Just out of curiosity, what [type of] stuff did you have to unlearn from C when moving to C++?

 

 

Mainly stuff related to type safety, like casting a structure to void pointer to pass it around in a generic way, or using (c-style*)casts on things. I mean the stuff that still works in a C++ environment but isn't desirable. I guess this is the kind of thing some people prefer to have never learned in the first place when tackling C++, not sure.

 

The obvious things like not declaring variables at the top of functions but at point of first use are probably not worth mentioning. Not relevant in C99 now anyway I think.

 

I also used a lot more global state in my C days, although that was more to do with where I was at as a programmer rather than the language. Looking back now, I can see ways to write much better code in C than I ever did in my early 20s. I've often thought that the only thing I couldn't recreate with relative ease in a C environment that I rely on a lot in C++ is automatic destructors.


Edited by Aardvajk, 06 August 2014 - 05:42 AM.


#8 RaoulJWZ   Members   -  Reputation: 696

Like
4Likes
Like

Posted 06 August 2014 - 05:36 AM

My advice is simple:

just go for it!

I mean, you will always become smarter of it and if it's cheap, you have nothing to lose.

I think a short course will get you a bit into the whole programming with c and c++ scene to, so you can see for yourself if you like it and go on learning it.

I should not hasitate too much, but just try it!

 

I hope it'll be helpfull.

good luck.



#9 Buster2000   Members   -  Reputation: 1775

Like
0Likes
Like

Posted 06 August 2014 - 08:11 AM

Learning any new skill is never a bad thing.  If the course is free and you have the time to do it then go for it.



#10 nochoke   Members   -  Reputation: 185

Like
0Likes
Like

Posted 07 August 2014 - 05:00 PM

SDL which is a really good multimedia library that can definitely help make games is written in C. So yes you can definitely do games in C.

 

C is very much alive and kicking on the Linux platform since it is use for a lot of high-level application using the GTK+ UI framework (which also has binding to other languages).

 

Here's an interesting article about a developer on the Pandora handheld who chose C for his hobby game.
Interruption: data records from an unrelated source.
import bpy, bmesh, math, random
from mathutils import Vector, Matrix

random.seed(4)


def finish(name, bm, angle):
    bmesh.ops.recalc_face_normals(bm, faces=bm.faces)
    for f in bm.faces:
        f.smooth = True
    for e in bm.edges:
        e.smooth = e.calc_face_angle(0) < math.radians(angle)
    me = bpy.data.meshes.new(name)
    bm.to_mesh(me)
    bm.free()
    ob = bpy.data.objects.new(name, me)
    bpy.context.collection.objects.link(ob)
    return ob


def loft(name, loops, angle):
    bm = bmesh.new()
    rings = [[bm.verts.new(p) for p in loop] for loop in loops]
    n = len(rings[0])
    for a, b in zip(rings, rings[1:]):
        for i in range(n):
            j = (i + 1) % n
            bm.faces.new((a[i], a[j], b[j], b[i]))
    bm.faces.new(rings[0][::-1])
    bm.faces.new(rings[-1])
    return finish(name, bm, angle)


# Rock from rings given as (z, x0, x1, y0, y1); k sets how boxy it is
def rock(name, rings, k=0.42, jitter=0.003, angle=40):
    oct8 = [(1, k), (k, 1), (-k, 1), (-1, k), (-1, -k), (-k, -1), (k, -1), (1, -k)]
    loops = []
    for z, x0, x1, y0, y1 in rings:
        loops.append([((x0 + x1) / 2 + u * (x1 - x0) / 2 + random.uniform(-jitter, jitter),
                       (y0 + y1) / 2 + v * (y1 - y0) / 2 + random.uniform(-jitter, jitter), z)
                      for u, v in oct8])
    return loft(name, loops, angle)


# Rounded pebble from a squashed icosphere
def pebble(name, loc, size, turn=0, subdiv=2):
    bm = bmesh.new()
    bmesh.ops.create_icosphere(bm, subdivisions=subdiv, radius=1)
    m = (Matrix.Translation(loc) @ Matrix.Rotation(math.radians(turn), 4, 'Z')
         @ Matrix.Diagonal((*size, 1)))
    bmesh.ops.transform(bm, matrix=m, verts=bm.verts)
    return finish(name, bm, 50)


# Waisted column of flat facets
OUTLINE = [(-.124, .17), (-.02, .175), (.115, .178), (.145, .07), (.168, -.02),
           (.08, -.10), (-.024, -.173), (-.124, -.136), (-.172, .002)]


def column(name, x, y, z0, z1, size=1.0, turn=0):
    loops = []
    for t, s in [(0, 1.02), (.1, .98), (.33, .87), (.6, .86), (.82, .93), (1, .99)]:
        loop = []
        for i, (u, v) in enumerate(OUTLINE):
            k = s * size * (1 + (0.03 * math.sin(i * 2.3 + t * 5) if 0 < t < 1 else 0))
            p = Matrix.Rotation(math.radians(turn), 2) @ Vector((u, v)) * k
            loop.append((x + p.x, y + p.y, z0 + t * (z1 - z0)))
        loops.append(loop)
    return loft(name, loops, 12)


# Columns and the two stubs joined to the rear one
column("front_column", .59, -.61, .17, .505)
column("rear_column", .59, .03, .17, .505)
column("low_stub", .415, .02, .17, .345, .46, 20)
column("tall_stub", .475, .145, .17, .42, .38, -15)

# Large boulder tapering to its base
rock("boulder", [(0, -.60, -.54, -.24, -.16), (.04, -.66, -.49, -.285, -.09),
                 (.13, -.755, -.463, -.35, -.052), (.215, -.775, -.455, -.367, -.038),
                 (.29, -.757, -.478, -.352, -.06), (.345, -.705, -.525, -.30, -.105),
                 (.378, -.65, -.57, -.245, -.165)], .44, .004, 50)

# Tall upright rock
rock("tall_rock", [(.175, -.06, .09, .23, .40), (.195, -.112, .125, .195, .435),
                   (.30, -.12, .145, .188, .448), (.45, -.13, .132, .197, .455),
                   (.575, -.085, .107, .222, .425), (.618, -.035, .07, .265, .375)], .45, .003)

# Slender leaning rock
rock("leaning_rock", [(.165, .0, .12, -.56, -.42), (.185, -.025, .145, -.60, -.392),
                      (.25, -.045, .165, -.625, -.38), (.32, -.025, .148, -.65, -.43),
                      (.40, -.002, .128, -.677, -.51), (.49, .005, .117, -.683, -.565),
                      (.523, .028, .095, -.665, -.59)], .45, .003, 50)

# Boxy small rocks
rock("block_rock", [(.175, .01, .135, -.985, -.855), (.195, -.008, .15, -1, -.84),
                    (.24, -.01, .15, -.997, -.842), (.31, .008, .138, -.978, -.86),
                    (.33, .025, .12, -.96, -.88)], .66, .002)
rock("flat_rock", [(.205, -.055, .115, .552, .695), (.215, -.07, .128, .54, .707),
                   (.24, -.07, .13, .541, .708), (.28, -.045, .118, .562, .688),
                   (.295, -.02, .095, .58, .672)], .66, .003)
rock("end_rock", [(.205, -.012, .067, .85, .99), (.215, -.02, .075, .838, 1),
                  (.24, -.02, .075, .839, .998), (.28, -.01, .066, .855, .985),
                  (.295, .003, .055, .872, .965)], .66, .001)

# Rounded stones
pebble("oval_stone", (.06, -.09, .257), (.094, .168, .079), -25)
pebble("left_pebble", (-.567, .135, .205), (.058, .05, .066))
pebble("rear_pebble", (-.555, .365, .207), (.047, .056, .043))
Old topic!
Guest, the last post of this topic is over 60 days old and at this point you may not reply in this topic. If you wish to continue this conversation start a new topic.



PARTNERS